[Opening DATA LISTING section]
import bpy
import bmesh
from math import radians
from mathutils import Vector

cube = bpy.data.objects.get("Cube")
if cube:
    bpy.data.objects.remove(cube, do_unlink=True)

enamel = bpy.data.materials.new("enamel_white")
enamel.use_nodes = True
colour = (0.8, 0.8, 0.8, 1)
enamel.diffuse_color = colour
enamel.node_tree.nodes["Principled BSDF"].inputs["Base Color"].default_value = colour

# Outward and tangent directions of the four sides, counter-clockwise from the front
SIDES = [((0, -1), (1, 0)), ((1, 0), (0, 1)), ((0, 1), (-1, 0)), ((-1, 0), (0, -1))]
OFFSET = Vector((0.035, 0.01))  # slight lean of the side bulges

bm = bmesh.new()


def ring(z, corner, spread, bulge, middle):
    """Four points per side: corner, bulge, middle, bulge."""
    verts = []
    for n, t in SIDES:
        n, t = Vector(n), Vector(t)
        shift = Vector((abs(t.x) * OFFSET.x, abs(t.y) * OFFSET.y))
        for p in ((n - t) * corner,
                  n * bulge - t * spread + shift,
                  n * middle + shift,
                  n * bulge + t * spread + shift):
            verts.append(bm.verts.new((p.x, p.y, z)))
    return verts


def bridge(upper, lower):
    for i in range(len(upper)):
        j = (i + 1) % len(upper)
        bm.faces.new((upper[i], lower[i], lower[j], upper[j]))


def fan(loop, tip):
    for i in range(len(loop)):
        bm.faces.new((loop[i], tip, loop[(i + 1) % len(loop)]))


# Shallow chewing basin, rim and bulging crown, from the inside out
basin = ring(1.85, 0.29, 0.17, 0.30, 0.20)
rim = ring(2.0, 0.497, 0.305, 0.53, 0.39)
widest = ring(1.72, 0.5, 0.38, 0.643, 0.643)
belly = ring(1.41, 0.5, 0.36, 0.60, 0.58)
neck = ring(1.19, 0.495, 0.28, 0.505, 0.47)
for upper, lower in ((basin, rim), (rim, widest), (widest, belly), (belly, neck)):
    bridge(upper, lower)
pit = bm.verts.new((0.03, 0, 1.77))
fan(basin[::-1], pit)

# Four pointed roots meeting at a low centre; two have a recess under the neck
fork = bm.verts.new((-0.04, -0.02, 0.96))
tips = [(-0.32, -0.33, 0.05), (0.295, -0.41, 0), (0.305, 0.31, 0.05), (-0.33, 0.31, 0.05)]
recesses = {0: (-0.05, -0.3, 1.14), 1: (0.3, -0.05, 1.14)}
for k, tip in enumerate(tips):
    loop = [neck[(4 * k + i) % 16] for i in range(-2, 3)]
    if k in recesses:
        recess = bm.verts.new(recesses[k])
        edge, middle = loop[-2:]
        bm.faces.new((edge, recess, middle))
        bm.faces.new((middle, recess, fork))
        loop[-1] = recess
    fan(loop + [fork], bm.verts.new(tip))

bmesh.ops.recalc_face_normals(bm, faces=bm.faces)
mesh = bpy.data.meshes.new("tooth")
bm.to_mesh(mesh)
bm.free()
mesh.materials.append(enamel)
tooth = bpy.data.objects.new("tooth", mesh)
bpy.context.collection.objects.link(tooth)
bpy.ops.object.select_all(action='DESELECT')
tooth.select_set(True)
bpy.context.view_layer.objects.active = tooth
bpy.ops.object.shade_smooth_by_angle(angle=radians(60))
[Closing DATA LISTING section]
- **INSTRUCTIONS FOR THE TASK**
Quote every record above exactly.

- **EXERCISE RESULT**
import bpy
import bmesh
from math import radians
from mathutils import Vector

cube = bpy.data.objects.get("Cube")
if cube:
    bpy.data.objects.remove(cube, do_unlink=True)

enamel = bpy.data.materials.new("enamel_white")
enamel.use_nodes = True
colour = (0.8, 0.8, 0.8, 1)
enamel.diffuse_color = colour
enamel.node_tree.nodes["Principled BSDF"].inputs["Base Color"].default_value = colour

# Outward and tangent directions of the four sides, counter-clockwise from the front
SIDES = [((0, -1), (1, 0)), ((1, 0), (0, 1)), ((0, 1), (-1, 0)), ((-1, 0), (0, -1))]
OFFSET = Vector((0.035, 0.01))  # slight lean of the side bulges

bm = bmesh.new()


def ring(z, corner, spread, bulge, middle):
    """Four points per side: corner, bulge, middle, bulge."""
    verts = []
    for n, t in SIDES:
        n, t = Vector(n), Vector(t)
        shift = Vector((abs(t.x) * OFFSET.x, abs(t.y) * OFFSET.y))
        for p in ((n - t) * corner,
                  n * bulge - t * spread + shift,
                  n * middle + shift,
                  n * bulge + t * spread + shift):
            verts.append(bm.verts.new((p.x, p.y, z)))
    return verts


def bridge(upper, lower):
    for i in range(len(upper)):
        j = (i + 1) % len(upper)
        bm.faces.new((upper[i], lower[i], lower[j], upper[j]))


def fan(loop, tip):
    for i in range(len(loop)):
        bm.faces.new((loop[i], tip, loop[(i + 1) % len(loop)]))


# Shallow chewing basin, rim and bulging crown, from the inside out
basin = ring(1.85, 0.29, 0.17, 0.30, 0.20)
rim = ring(2.0, 0.497, 0.305, 0.53, 0.39)
widest = ring(1.72, 0.5, 0.38, 0.643, 0.643)
belly = ring(1.41, 0.5, 0.36, 0.60, 0.58)
neck = ring(1.19, 0.495, 0.28, 0.505, 0.47)
for upper, lower in ((basin, rim), (rim, widest), (widest, belly), (belly, neck)):
    bridge(upper, lower)
pit = bm.verts.new((0.03, 0, 1.77))
fan(basin[::-1], pit)

# Four pointed roots meeting at a low centre; two have a recess under the neck
fork = bm.verts.new((-0.04, -0.02, 0.96))
tips = [(-0.32, -0.33, 0.05), (0.295, -0.41, 0), (0.305, 0.31, 0.05), (-0.33, 0.31, 0.05)]
recesses = {0: (-0.05, -0.3, 1.14), 1: (0.3, -0.05, 1.14)}
for k, tip in enumerate(tips):
    loop = [neck[(4 * k + i) % 16] for i in range(-2, 3)]
    if k in recesses:
        recess = bm.verts.new(recesses[k])
        edge, middle = loop[-2:]
        bm.faces.new((edge, recess, middle))
        bm.faces.new((middle, recess, fork))
        loop[-1] = recess
    fan(loop + [fork], bm.verts.new(tip))

bmesh.ops.recalc_face_normals(bm, faces=bm.faces)
mesh = bpy.data.meshes.new("tooth")
bm.to_mesh(mesh)
bm.free()
mesh.materials.append(enamel)
tooth = bpy.data.objects.new("tooth", mesh)
bpy.context.collection.objects.link(tooth)
bpy.ops.object.select_all(action='DESELECT')
tooth.select_set(True)
bpy.context.view_layer.objects.active = tooth
bpy.ops.object.shade_smooth_by_angle(angle=radians(60))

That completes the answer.